NASA’s New Horizons is around 4.3-billion-miles away from Earth, and the images it captured of nearby stars are in different positions than where we would normally see them here on Earth. It’s called the “parallax effect” and one can mimic this by holding a finger approximately an arm’s length from your face to see how it jumps when you close your left or right eye. Read more for a video and additional information.
New Horizons is currently on a journey to interstellar space, similar to NASA’s Voyager probes. It flew by Pluto and its moons during 2015 before conducting observing a Kuiper Belt object, known as Arrokoth early last year. In April, 2020, New Horizons aimed its long-range telescopic camera to nearby stars Proxima Centauri and Wolf 359, which are 4.2 and 7.795 light-years away respectively, at a distance of 4.3 billion miles from Earth.
- Powerful refractor telescope: The Celestron AstroMaster 70AZ is a powerful and user-friendly refractor telescope with fully coated glass optics, a sturdy yet lightweight frame, two eyepieces, a red dot finder scope, and an adjustable-height tripod.
- High-quality 70mm optics: Our Celestron telescope features a powerful, fully coated 70mm glass optic objective lens. Erect image optics allow you to observe celestial objects at night and terrestrial targets like wildlife and landscapes during the day.

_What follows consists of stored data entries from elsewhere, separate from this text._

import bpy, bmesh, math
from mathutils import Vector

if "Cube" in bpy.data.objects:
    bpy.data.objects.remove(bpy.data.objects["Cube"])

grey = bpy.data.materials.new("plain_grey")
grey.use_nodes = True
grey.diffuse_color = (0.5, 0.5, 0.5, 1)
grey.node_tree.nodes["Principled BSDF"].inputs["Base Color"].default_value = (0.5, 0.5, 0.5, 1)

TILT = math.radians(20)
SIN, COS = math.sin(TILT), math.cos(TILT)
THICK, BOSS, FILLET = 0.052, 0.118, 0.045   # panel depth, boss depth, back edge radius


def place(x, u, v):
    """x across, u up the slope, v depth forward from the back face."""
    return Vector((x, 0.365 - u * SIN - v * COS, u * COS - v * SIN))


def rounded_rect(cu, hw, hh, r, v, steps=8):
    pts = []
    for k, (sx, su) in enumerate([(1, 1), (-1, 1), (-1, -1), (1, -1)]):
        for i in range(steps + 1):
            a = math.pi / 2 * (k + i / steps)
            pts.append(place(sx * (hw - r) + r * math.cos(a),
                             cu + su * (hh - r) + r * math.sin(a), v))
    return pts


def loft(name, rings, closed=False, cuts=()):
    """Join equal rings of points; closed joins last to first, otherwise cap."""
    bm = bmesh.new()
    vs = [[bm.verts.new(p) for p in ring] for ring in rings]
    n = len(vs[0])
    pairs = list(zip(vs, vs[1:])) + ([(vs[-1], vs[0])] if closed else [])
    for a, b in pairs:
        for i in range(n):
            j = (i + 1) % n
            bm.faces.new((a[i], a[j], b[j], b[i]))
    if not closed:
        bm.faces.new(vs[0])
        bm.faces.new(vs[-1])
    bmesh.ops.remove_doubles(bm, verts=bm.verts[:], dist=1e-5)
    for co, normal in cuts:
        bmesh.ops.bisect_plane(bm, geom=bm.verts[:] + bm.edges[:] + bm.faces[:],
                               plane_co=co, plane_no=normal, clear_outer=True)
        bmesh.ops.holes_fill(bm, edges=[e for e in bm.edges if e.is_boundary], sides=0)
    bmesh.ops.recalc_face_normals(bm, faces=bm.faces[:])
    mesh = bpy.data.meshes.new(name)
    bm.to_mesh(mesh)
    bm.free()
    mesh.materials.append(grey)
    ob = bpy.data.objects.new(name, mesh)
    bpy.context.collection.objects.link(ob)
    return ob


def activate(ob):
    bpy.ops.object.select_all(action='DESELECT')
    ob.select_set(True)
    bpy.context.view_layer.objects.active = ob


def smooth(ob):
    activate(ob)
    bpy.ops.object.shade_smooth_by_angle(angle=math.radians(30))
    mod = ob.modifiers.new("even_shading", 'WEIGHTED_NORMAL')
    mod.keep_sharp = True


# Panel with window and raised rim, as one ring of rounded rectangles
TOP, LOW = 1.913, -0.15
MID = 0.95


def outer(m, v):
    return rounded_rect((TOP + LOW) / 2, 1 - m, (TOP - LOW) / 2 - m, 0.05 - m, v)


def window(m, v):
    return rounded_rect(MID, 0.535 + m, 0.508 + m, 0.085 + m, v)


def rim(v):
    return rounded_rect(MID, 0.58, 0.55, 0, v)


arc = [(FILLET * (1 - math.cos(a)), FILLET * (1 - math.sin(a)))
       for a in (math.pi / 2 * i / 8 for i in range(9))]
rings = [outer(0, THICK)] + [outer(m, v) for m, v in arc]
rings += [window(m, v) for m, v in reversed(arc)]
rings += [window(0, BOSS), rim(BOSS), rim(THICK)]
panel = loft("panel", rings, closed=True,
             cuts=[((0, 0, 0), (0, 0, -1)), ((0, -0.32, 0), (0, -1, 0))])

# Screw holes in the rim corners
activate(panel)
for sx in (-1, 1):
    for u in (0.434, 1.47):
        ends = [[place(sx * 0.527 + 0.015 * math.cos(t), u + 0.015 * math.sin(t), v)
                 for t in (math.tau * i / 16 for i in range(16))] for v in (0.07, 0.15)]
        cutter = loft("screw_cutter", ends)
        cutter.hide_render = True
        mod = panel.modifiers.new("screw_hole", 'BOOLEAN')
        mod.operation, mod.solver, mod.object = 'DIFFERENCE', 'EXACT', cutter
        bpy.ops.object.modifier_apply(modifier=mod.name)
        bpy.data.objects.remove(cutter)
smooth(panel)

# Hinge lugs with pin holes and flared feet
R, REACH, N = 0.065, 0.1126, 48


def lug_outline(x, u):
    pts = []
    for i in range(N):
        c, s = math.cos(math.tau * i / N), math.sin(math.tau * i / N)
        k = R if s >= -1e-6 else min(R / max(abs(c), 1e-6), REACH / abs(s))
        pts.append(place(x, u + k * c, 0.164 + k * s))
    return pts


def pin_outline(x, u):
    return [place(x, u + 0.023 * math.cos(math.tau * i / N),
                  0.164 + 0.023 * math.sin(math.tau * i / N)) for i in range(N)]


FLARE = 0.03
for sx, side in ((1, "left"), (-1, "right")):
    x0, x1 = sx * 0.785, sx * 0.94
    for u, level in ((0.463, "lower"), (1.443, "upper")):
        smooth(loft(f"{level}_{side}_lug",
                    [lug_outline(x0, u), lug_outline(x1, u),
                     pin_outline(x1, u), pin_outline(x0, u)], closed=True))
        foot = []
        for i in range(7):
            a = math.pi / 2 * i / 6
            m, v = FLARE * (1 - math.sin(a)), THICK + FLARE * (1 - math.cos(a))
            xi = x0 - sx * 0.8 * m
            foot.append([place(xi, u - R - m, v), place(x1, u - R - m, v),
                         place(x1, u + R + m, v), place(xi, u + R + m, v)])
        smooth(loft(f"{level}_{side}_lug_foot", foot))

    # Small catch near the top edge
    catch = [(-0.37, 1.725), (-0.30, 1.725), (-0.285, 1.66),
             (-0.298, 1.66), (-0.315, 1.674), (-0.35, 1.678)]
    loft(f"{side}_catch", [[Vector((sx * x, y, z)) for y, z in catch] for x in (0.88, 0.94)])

- Quick setup & lightweight frame: This telescope for adults features a lightweight frame and a panning handle with Alt-Az control for smooth and accurate pointing. Setup is quick and easy, with no tools required.
- Included accessories: We’ve included two eyepieces (20mm and 10mm), an erect image star diagonal, a travel tripod, and a red dot finder scope. Download our BONUS Starry Night Basic Edition astronomy software for interactive sky simulation.
- Unbeatable warranty and customer support: Buy with confidence from the world’s No 1 telescope brand, based in California since 1960. You’ll also receive a 2-year warranty and unlimited access to technical support from our team of US-based experts.
The New Horizons experiment provides the largest parallax baseline ever made — over 4 billion miles — and is the first demonstration of an easily observable stellar parallax,” said Tod Lauer, New Horizons science team member from the National Science Foundation’s National Optical-Infrared Astronomy Research Laboratory who coordinated the parallax demonstration.